## Task to complete
Collect all lines below with the string "bmesh".

(Saved entries)
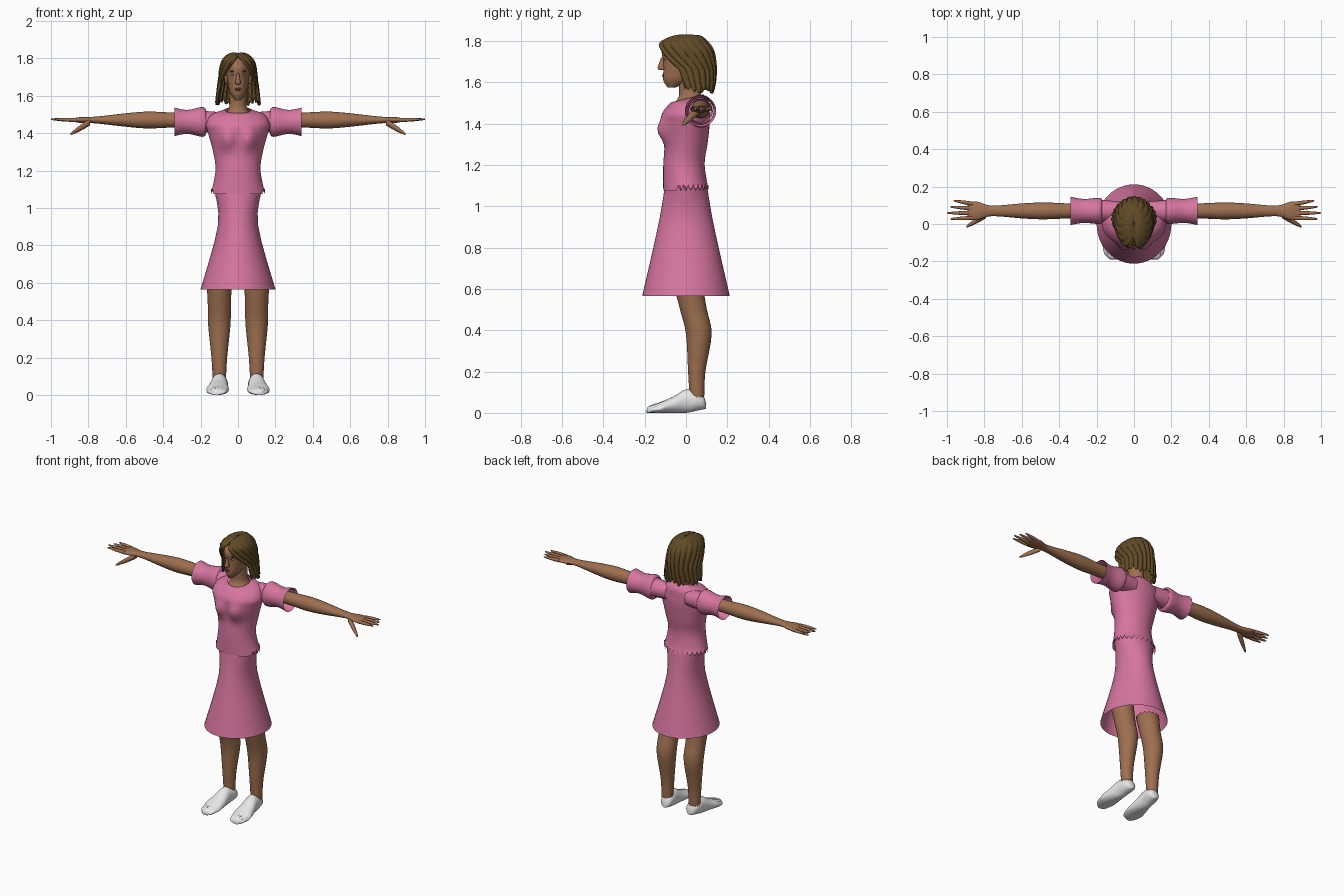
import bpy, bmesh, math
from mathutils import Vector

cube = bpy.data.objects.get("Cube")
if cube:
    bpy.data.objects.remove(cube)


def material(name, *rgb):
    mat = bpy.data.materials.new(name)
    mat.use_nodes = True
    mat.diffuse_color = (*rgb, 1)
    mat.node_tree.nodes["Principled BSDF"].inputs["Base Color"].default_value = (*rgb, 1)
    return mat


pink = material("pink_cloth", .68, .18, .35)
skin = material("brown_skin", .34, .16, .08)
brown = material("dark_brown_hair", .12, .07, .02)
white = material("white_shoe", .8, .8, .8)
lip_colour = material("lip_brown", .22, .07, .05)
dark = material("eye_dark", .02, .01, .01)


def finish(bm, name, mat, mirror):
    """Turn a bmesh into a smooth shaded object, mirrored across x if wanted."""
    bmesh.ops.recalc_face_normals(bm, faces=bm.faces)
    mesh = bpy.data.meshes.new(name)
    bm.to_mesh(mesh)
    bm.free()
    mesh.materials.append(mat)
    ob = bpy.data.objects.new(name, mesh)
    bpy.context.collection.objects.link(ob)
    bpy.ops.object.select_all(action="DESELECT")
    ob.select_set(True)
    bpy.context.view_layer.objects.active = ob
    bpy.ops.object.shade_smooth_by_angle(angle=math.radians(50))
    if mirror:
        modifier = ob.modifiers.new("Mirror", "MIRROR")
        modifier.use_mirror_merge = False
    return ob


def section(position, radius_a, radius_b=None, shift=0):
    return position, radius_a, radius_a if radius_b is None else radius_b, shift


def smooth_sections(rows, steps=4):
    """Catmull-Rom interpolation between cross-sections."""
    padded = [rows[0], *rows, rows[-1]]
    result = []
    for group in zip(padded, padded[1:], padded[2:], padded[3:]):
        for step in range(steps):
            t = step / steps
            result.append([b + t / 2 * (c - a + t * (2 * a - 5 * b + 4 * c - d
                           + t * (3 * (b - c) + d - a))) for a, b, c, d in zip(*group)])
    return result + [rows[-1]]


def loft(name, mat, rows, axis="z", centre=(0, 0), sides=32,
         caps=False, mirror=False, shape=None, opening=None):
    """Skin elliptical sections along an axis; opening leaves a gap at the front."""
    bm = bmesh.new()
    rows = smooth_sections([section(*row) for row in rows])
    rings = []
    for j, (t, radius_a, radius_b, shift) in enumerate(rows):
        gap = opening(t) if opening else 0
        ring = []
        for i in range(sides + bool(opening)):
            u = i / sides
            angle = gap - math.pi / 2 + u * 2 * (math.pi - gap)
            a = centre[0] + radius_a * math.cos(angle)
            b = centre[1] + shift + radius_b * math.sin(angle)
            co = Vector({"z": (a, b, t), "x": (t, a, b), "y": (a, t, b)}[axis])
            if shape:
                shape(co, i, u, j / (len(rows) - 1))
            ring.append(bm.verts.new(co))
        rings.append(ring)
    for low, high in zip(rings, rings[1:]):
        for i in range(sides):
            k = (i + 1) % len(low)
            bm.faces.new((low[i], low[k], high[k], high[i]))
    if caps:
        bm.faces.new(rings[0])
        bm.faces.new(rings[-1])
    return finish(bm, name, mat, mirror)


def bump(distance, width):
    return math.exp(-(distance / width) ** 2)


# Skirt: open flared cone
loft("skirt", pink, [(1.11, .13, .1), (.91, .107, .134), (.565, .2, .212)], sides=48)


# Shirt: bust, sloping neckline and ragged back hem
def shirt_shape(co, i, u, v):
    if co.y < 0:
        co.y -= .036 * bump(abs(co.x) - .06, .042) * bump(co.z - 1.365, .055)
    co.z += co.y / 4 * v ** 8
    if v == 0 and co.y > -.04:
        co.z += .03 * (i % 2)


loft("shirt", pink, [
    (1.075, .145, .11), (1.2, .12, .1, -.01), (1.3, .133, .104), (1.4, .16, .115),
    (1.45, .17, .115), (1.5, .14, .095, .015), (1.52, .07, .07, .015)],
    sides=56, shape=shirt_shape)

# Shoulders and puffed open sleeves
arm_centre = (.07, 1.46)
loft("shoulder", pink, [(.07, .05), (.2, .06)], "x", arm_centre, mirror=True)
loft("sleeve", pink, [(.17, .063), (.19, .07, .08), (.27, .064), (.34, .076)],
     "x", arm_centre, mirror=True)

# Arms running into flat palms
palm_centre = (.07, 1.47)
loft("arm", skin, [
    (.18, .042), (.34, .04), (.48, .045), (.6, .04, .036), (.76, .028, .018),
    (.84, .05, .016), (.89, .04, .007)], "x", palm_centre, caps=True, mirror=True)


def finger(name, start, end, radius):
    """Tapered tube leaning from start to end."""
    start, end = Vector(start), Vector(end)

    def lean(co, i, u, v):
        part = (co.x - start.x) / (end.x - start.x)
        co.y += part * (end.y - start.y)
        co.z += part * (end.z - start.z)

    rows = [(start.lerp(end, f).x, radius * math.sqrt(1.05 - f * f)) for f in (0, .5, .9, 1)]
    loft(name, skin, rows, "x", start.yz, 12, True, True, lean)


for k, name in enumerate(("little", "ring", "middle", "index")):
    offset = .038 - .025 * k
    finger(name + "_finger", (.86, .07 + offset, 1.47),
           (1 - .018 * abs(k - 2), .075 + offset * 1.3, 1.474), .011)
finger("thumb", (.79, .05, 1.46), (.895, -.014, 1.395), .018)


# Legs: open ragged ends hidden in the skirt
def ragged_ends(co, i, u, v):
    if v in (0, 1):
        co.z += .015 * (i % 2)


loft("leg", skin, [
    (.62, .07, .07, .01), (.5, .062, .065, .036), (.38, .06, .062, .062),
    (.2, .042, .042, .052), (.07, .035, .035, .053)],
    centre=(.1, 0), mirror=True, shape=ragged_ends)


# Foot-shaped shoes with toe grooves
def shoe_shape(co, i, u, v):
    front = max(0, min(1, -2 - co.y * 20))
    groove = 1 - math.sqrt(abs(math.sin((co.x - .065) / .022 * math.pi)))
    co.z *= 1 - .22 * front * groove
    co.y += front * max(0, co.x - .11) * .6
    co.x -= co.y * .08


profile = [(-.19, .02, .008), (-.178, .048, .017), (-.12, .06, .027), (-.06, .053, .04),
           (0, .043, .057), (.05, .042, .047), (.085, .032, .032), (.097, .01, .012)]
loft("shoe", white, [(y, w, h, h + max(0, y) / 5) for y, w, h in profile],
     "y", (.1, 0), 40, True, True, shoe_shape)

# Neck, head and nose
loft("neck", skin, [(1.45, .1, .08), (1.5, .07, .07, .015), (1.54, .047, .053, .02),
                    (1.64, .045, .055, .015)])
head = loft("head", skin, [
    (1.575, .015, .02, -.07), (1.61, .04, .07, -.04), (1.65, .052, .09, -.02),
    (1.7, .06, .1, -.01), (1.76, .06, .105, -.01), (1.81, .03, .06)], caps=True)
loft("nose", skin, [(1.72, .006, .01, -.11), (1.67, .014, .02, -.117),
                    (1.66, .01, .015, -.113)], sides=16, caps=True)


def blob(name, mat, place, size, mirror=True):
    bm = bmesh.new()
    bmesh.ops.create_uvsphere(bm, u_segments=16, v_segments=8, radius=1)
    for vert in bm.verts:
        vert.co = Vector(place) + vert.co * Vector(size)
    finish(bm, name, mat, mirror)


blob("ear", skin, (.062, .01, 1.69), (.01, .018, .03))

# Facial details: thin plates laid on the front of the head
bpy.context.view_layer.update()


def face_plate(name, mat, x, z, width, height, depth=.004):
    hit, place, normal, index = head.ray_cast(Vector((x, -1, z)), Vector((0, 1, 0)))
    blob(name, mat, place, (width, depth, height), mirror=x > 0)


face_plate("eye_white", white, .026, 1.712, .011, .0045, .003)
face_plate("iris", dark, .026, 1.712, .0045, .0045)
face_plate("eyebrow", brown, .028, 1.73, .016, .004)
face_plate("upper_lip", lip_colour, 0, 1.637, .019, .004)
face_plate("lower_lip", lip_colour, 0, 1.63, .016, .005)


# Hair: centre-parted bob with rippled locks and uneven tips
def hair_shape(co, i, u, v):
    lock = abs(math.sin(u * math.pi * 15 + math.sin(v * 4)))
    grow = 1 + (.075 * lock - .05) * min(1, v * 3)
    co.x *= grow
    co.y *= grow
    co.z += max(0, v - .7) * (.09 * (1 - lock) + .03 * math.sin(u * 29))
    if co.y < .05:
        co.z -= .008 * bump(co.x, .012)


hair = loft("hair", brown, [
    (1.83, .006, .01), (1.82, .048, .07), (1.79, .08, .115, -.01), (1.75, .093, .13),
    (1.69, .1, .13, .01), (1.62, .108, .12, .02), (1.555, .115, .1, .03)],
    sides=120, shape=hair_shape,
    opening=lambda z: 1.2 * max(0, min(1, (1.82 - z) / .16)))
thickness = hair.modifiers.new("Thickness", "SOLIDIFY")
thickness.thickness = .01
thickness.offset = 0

## Solution to this problem
import bpy, bmesh, math
    """Turn a bmesh into a smooth shaded object, mirrored across x if wanted."""
    bmesh.ops.recalc_face_normals(bm, faces=bm.faces)
    bm = bmesh.new()
    bm = bmesh.new()
    bmesh.ops.create_uvsphere(bm, u_segments=16, v_segments=8, radius=1)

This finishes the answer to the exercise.